    You miss the point: USA is a greater market, where they started and a price they have to pay. (They make Apps in the U.S. for the U.S. market). The UK localization and presence is a cost on top of that, that has to be added on top of the U.S. costs.

    As you said, distribution in the UK is on top of the U.S. costs as well. But Adobe has a direct presence — whether they have to give extra layers of distribution their cut, or they do it themselves, it is still an additional cost.

    Do you think the costs of the UK presence, including taxes, legal, support, localization, testing, marketing, distribution, taxes, regulation compliance, liability, staff, over a much smaller market (that has higher piracy) could add 20% to the cost of a product? I do. Adobe does. You don’t.

    Some call that gouging. But if the EU and UK had a less anti-business atmosphere, maybe Photoshop and other Apps would have been created there in the first place, and Americans would be complaining. So rather than vilifying Adobe, I’d be looking at Labour Party Polices over the last few decades.

  7. Jonny Post author

    Completely disagree. It’s gouging, Stop apologising for it, it is silly. if every shareware developer can manage a unified price, so can everyone else.

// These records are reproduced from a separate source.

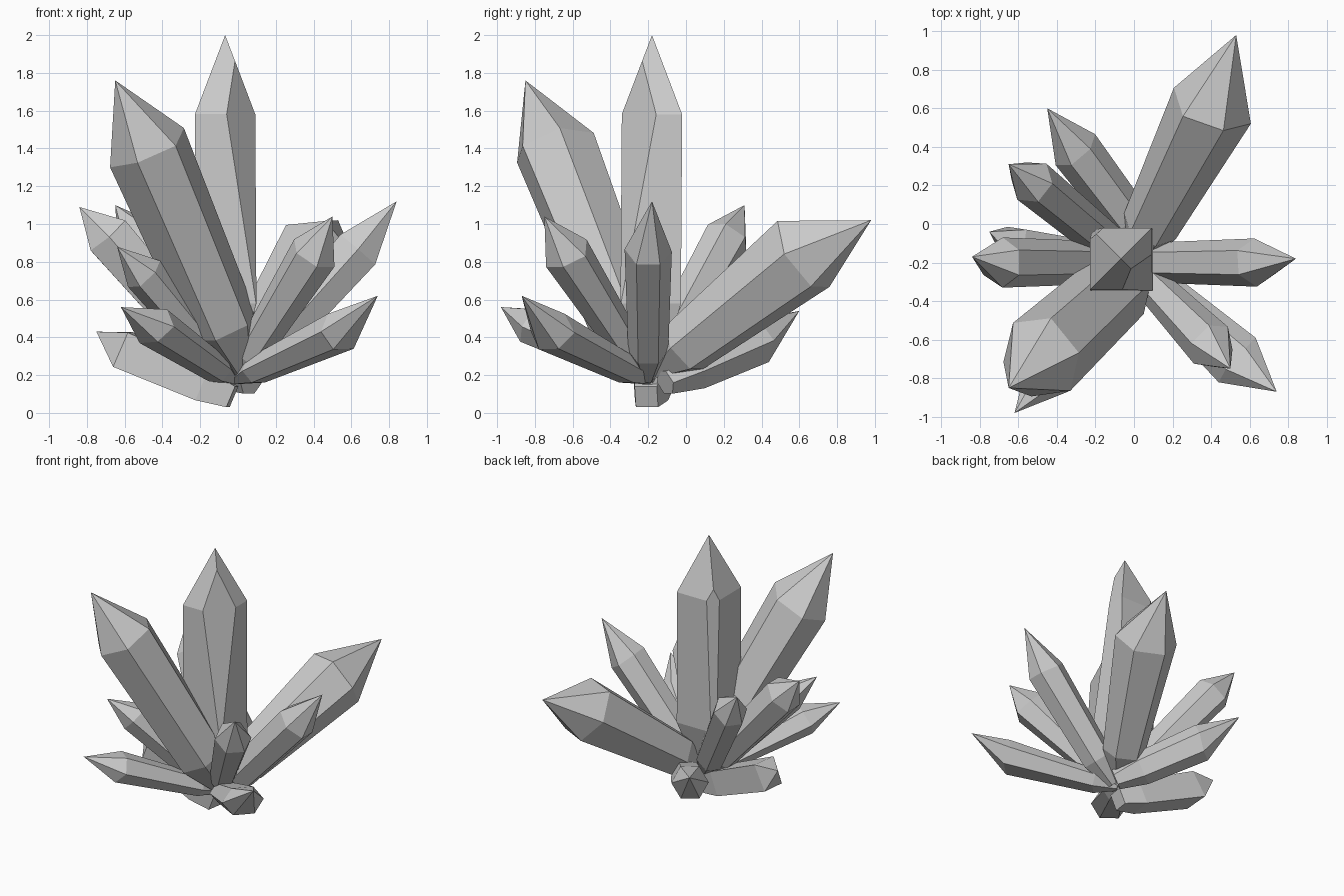
import bpy, bmesh, random
from math import cos, sin, radians
from mathutils import Vector
from mathutils.geometry import normal

if "Cube" in bpy.data.objects:
    bpy.data.objects.remove(bpy.data.objects["Cube"])

random.seed(4)
HEX = (0, 60, 120, 180, 240, 300)
SQUARE = (45, 135, 225, 315)
SLIM = ((0, .2), (.2, .68), (1, 1))
FULL = ((0, .25), (.22, .85), (1, 1))


def crystal(name, base, shoulder, tip, wide, tall, rings=SLIM, jitter=.12, angles=HEX, cuts=()):
    """Faceted shard: rings from the narrow root to the shoulder, then a point; optional planar cuts."""
    base, shoulder, tip = Vector(base), Vector(shoulder), Vector(tip)
    axis = (shoulder - base).normalized()
    # horizontal side direction (x for an upright shard)
    side = axis.cross(Vector((0, 0, 1)))
    side = side.normalized() if side.length > .1 else Vector((1, 0, 0))
    up = axis.cross(side).normalized()
    bm = bmesh.new()
    loops = []
    for t, s in rings:
        loop = []
        for a in angles:
            p = base.lerp(shoulder, t)
            p += side * cos(radians(a)) * wide * s + up * sin(radians(a)) * tall * s
            if t == 1:
                p += axis * random.uniform(-jitter, jitter) * wide
            loop.append(bm.verts.new(p))
        loops.append(loop)
    n = len(angles)
    bm.faces.new(loops[0])
    for lo, hi in zip(loops, loops[1:]):
        for i in range(n):
            j = (i + 1) % n
            bm.faces.new((lo[i], lo[j], hi[j], hi[i]))
    top = bm.verts.new(tip)
    for i in range(n):
        bm.faces.new((loops[-1][i], loops[-1][(i + 1) % n], top))
    # bevel facets made by slicing off corners
    for a, b, c in cuts:
        a, b, c = Vector(a), Vector(b), Vector(c)
        nor = normal(a, b, c)
        if nor.dot(base.lerp(shoulder, .5) - a) > 0:
            nor = -nor
        bmesh.ops.bisect_plane(bm, geom=bm.verts[:] + bm.edges[:] + bm.faces[:],
                               plane_co=a, plane_no=nor, clear_outer=True)
        bmesh.ops.holes_fill(bm, edges=[e for e in bm.edges if e.is_boundary])
    bmesh.ops.recalc_face_normals(bm, faces=bm.faces)
    me = bpy.data.meshes.new(name)
    bm.to_mesh(me)
    bm.free()
    ob = bpy.data.objects.new(name, me)
    bpy.context.collection.objects.link(ob)
    return ob


# upright centre crystal: square with a long slanted facet and a clipped corner
crystal("centre_crystal", (-.06, -.19, .15), (-.068, -.18, 1.58), (-.068, -.18, 2), .226, .226,
        rings=((0, .25), (.3, 1), (1, 1)), jitter=0, angles=SQUARE,
        cuts=[((.09, -.16, 1.58), (-.06, -.34, 1.58), (.09, -.34, .65)),
              ((-.23, -.08, 1.58), (-.16, -.02, 1.58), (-.23, -.06, .6))])

# leaning crystals: name, root, shoulder centre, tip, half width, half height, ring profile
root = (-.02, -.2, .17)
shards = [
    ("large_front_left_crystal", (.03, -.22, .2), (-.48, -.69, 1.4), (-.65, -.85, 1.76), .23, .22, FULL),
    ("large_back_right_crystal", (0, -.17, .22), (.41, .62, .84), (.53, .98, 1.02), .22, .23, SLIM),
    ("right_crystal", (.02, -.2, .18), (.63, -.2, .86), (.84, -.18, 1.12), .125, .14, FULL),
    ("front_right_upper_crystal", root, (.4, -.63, .84), (.5, -.75, 1.04), .13, .13, SLIM),
    ("front_right_lower_crystal", root, (.54, -.71, .43), (.74, -.87, .62), .15, .11, SLIM),
    ("left_crystal", root, (-.68, -.2, .93), (-.84, -.17, 1.09), .13, .14, FULL),
    ("back_left_upper_crystal", root, (-.53, .22, .93), (-.65, .31, 1.1), .12, .13, FULL),
    ("back_left_lower_crystal", (.07, -.11, .16), (-.3, .38, .38), (-.45, .6, .54), .13, .13,
     ((0, .55), (.3, .9), (1, 1))),
    ("front_left_lower_crystal", root, (-.45, -.8, .46), (-.62, -.98, .56), .13, .11, SLIM),
    ("front_left_middle_crystal", root, (-.5, -.55, .74), (-.64, -.67, .88), .11, .11, FULL),
]
for s in shards:
    crystal(*s)

# low square-sided crystal resting on the ground
crystal("left_lower_crystal", (-.03, -.21, .085), (-.62, -.12, .34), (-.75, -.04, .43), .14, .14,
        rings=((0, .6), (.25, .9), (1, 1)), angles=SQUARE)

So maybe the americans should pay more.

Leave a Reply

Your email address will not be published. Required fields are marked *